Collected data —
»»

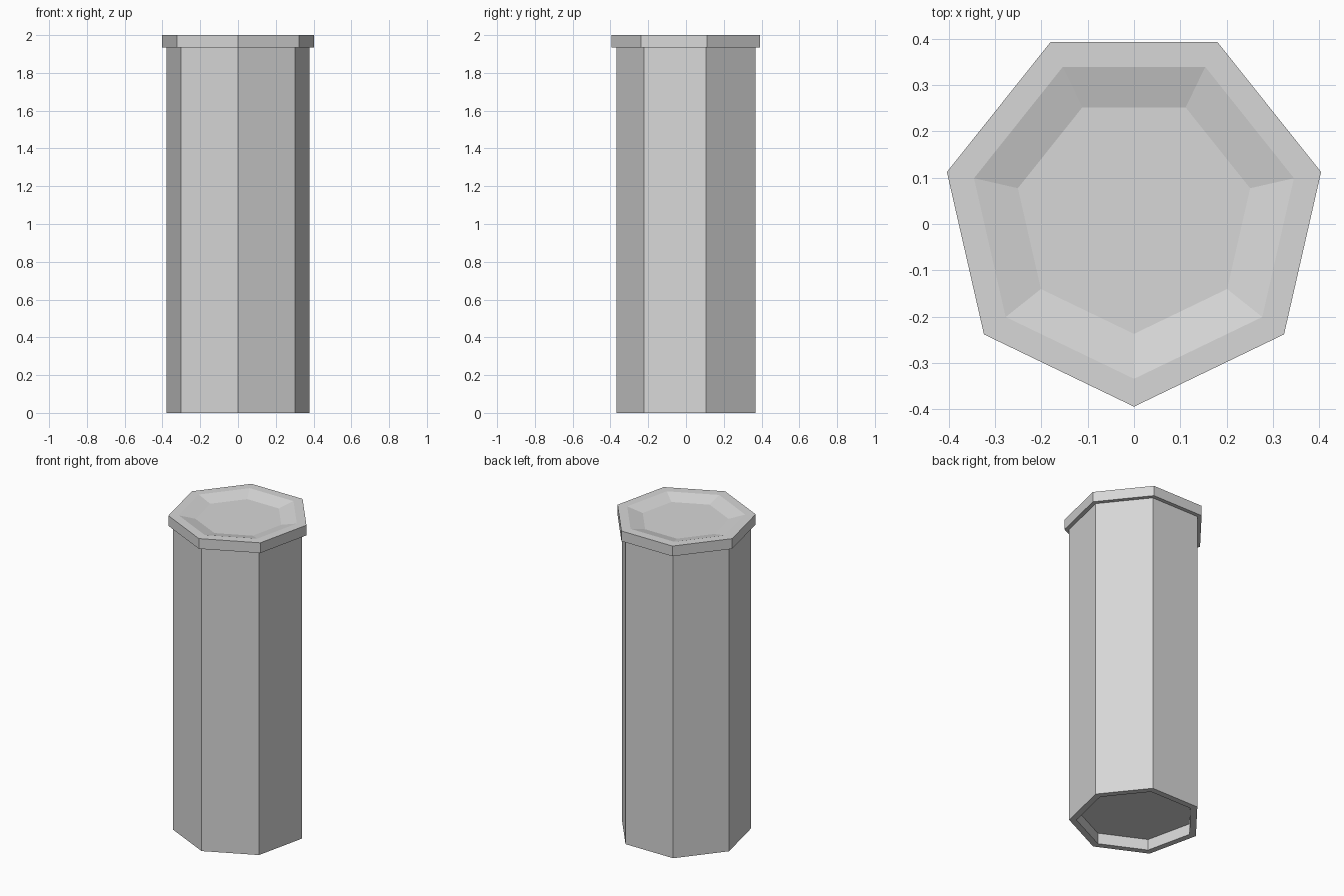
import bpy, bmesh, math

SIDES = 7
CENTRE_Y = 0.02

cube = bpy.data.objects.get("Cube")
if cube:
    bpy.data.objects.remove(cube, do_unlink=True)

grey = bpy.data.materials.new("light_grey")
grey.use_nodes = True
colour = (0.68, 0.68, 0.68, 1)
grey.diffuse_color = colour
grey.node_tree.nodes["Principled BSDF"].inputs["Base Color"].default_value = colour


def turned_prism(name, profile):
    """Sweep (radius, height) points round seven sides and cap both ends."""
    bm = bmesh.new()
    rings = []
    for radius, z in profile:
        ring = []
        for i in range(SIDES):
            a = math.tau * i / SIDES - math.pi / 2
            ring.append(bm.verts.new((radius * math.cos(a),
                                      radius * math.sin(a) + CENTRE_Y, z)))
        rings.append(ring)
    for low, high in zip(rings, rings[1:]):
        for i in range(SIDES):
            j = (i + 1) % SIDES
            bm.faces.new((low[i], low[j], high[j], high[i]))
    bm.faces.new(rings[0][::-1])
    bm.faces.new(rings[-1])
    bmesh.ops.recalc_face_normals(bm, faces=bm.faces)
    mesh = bpy.data.meshes.new(name)
    bm.to_mesh(mesh)
    bm.free()
    mesh.materials.append(grey)
    obj = bpy.data.objects.new(name, mesh)
    bpy.context.collection.objects.link(obj)
    return obj


# Tall shaft with a shallow recess underneath
turned_prism("shaft", [(0.345, 0.07), (0.345, 0), (0.387, 0), (0.387, 1.935)])

# Overhanging lid with a sloped dish in its top
turned_prism("lid", [(0.414, 1.935), (0.414, 2), (0.354, 2), (0.257, 1.975)])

««

TASK STATEMENT —
What is needed is an exact repetition of every entry, without the pictures.

EXERCISE RESPONSE —
import bpy, bmesh, math

SIDES = 7
CENTRE_Y = 0.02

cube = bpy.data.objects.get("Cube")
if cube:
    bpy.data.objects.remove(cube, do_unlink=True)

grey = bpy.data.materials.new("light_grey")
grey.use_nodes = True
colour = (0.68, 0.68, 0.68, 1)
grey.diffuse_color = colour
grey.node_tree.nodes["Principled BSDF"].inputs["Base Color"].default_value = colour


def turned_prism(name, profile):
    """Sweep (radius, height) points round seven sides and cap both ends."""
    bm = bmesh.new()
    rings = []
    for radius, z in profile:
        ring = []
        for i in range(SIDES):
            a = math.tau * i / SIDES - math.pi / 2
            ring.append(bm.verts.new((radius * math.cos(a),
                                      radius * math.sin(a) + CENTRE_Y, z)))
        rings.append(ring)
    for low, high in zip(rings, rings[1:]):
        for i in range(SIDES):
            j = (i + 1) % SIDES
            bm.faces.new((low[i], low[j], high[j], high[i]))
    bm.faces.new(rings[0][::-1])
    bm.faces.new(rings[-1])
    bmesh.ops.recalc_face_normals(bm, faces=bm.faces)
    mesh = bpy.data.meshes.new(name)
    bm.to_mesh(mesh)
    bm.free()
    mesh.materials.append(grey)
    obj = bpy.data.objects.new(name, mesh)
    bpy.context.collection.objects.link(obj)
    return obj


# Tall shaft with a shallow recess underneath
turned_prism("shaft", [(0.345, 0.07), (0.345, 0), (0.387, 0), (0.387, 1.935)])

# Overhanging lid with a sloped dish in its top
turned_prism("lid", [(0.414, 1.935), (0.414, 2), (0.354, 2), (0.257, 1.975)])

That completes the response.